As a story in the New York Times has it, this requirement is often occasion either for a very public airing of petty marital grievances or some creative fictionalizing. To get divorced, many couples in court exchange tales against one another that are often unrelated in content, preposterous, petty. Vanessa Lloyd Platt, a London divorce lawyer, has compiled a list of some of the odder accusations of fault she and her colleagues have encountered in divorce petitions, to wit:
- The husband who accused his wife of spitefully tampering with the TV antenna and throwing away his cold cuts. She said he usurped her control of the washing machine and failed to appreciate her revulsion for “intensely farmed meat.” ( . . . because the meat was "intensely farmed," or because it contained lips and snouts?)
"I know it's pink, but it's not that slimey!"
- The woman who sued for divorce because her husband insisted she dress in a Klingon costume and speak to him in Klingon. (Frankly, madam, I don't see a problem here.)
"Sorry, no annual sex."
- The man who declared that his wife had maliciously and repeatedly served him his least favorite dish, tuna casserole. (Divorce seems preferable to being brought up for attempted mercury poisoning.)
"I'm not catering to your whims - it's either tuna casserole or pink slime."
- The woman who said her husband had not spoken to her for 15 years, communicating only by Post-it note. (Frequently seen eating together in restaurants.)
- The man whose wife “would without justification flirt with any builder or tradesman, inappropriately touching them and declaring that she could not stop herself.” ("He was hung like a window sash!")

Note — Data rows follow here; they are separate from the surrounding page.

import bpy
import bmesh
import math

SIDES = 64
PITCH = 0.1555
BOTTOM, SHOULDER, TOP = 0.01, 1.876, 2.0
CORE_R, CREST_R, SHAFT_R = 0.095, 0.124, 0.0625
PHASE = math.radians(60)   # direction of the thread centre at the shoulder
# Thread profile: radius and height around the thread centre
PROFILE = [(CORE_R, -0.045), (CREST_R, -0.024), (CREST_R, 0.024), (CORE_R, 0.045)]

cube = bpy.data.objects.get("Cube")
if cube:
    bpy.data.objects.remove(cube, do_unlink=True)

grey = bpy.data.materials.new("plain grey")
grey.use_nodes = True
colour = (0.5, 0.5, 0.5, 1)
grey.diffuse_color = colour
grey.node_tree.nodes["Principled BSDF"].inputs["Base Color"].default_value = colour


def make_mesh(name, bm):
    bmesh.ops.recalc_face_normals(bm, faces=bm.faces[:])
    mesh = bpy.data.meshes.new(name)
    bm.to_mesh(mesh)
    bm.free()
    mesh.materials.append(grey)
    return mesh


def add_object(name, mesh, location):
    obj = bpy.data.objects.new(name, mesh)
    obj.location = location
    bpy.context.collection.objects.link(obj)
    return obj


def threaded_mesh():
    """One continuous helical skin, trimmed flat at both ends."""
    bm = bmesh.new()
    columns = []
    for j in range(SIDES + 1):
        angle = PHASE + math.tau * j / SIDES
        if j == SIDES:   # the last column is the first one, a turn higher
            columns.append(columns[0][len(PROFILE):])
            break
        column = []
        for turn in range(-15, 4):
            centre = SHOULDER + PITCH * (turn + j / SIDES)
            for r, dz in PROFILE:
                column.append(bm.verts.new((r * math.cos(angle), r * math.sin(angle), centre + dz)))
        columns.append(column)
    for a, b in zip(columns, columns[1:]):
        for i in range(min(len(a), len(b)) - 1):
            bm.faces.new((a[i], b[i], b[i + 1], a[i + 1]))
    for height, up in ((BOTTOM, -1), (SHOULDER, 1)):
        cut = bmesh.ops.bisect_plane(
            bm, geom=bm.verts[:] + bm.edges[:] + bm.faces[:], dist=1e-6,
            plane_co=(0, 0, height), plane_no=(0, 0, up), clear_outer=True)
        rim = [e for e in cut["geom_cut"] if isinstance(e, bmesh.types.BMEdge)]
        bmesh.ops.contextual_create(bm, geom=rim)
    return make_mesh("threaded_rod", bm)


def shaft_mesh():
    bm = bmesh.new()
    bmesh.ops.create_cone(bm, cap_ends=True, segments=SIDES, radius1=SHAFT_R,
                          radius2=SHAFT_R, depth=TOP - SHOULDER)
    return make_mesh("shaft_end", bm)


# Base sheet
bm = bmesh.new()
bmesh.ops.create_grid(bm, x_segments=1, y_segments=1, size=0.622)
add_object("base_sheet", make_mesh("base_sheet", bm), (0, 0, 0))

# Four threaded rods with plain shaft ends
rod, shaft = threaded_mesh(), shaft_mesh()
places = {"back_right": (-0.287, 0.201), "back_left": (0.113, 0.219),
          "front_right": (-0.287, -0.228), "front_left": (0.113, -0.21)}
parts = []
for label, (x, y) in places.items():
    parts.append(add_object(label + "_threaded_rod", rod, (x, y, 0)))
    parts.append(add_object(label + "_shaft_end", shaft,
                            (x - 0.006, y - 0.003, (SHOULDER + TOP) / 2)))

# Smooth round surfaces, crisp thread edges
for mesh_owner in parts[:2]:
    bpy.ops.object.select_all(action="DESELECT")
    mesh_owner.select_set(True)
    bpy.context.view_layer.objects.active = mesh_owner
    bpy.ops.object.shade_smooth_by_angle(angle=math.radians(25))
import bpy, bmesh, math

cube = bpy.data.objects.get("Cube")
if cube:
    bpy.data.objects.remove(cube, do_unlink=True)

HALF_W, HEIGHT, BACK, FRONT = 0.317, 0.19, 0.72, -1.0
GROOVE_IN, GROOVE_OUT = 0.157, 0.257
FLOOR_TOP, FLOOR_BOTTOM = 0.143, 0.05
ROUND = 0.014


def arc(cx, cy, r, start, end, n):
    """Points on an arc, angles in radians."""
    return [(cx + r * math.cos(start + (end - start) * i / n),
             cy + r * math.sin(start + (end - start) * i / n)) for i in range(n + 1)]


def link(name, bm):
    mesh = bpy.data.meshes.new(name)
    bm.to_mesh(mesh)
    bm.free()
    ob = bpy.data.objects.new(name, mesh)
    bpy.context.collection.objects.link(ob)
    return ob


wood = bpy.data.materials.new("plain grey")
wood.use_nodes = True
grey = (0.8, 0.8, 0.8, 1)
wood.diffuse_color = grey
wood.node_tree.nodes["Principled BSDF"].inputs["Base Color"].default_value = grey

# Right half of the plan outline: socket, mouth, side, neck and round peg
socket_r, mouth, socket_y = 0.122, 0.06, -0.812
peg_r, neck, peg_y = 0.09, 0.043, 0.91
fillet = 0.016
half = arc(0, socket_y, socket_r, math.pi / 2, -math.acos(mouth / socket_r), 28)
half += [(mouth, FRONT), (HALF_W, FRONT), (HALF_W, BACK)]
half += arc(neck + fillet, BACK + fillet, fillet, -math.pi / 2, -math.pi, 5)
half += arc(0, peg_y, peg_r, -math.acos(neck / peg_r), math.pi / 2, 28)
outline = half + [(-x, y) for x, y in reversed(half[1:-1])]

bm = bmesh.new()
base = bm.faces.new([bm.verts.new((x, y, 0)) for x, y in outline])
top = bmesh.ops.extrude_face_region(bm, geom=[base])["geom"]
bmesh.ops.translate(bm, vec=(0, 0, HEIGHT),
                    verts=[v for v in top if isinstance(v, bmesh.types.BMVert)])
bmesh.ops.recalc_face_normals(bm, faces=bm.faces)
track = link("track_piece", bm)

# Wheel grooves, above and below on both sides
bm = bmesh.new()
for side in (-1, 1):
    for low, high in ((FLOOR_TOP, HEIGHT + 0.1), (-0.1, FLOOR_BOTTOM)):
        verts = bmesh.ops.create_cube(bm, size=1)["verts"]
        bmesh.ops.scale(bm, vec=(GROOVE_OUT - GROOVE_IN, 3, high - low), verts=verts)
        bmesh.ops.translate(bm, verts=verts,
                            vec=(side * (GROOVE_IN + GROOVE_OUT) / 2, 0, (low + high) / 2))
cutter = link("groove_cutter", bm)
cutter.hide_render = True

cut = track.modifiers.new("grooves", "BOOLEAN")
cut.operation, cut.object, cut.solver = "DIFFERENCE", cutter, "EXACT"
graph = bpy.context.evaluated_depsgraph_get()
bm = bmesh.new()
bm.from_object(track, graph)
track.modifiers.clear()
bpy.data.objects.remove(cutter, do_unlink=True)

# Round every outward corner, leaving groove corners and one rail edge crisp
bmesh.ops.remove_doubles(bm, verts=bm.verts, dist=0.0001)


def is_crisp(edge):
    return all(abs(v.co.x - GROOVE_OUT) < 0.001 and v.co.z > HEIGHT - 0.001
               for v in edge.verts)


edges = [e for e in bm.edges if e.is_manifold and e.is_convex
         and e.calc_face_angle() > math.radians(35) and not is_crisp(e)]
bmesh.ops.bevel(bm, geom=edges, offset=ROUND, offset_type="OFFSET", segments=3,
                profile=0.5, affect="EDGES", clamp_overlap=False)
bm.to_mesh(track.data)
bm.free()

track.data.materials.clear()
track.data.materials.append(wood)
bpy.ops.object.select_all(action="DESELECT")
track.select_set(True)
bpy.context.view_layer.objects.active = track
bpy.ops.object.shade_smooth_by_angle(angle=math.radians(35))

- The respondent who insisted that "his pet tarantula, Timmy, sleep in a glass case next to the matrimonial bed,” even though his wife requested “that Timmy sleep elsewhere.”
(Timmy, out of his glass case)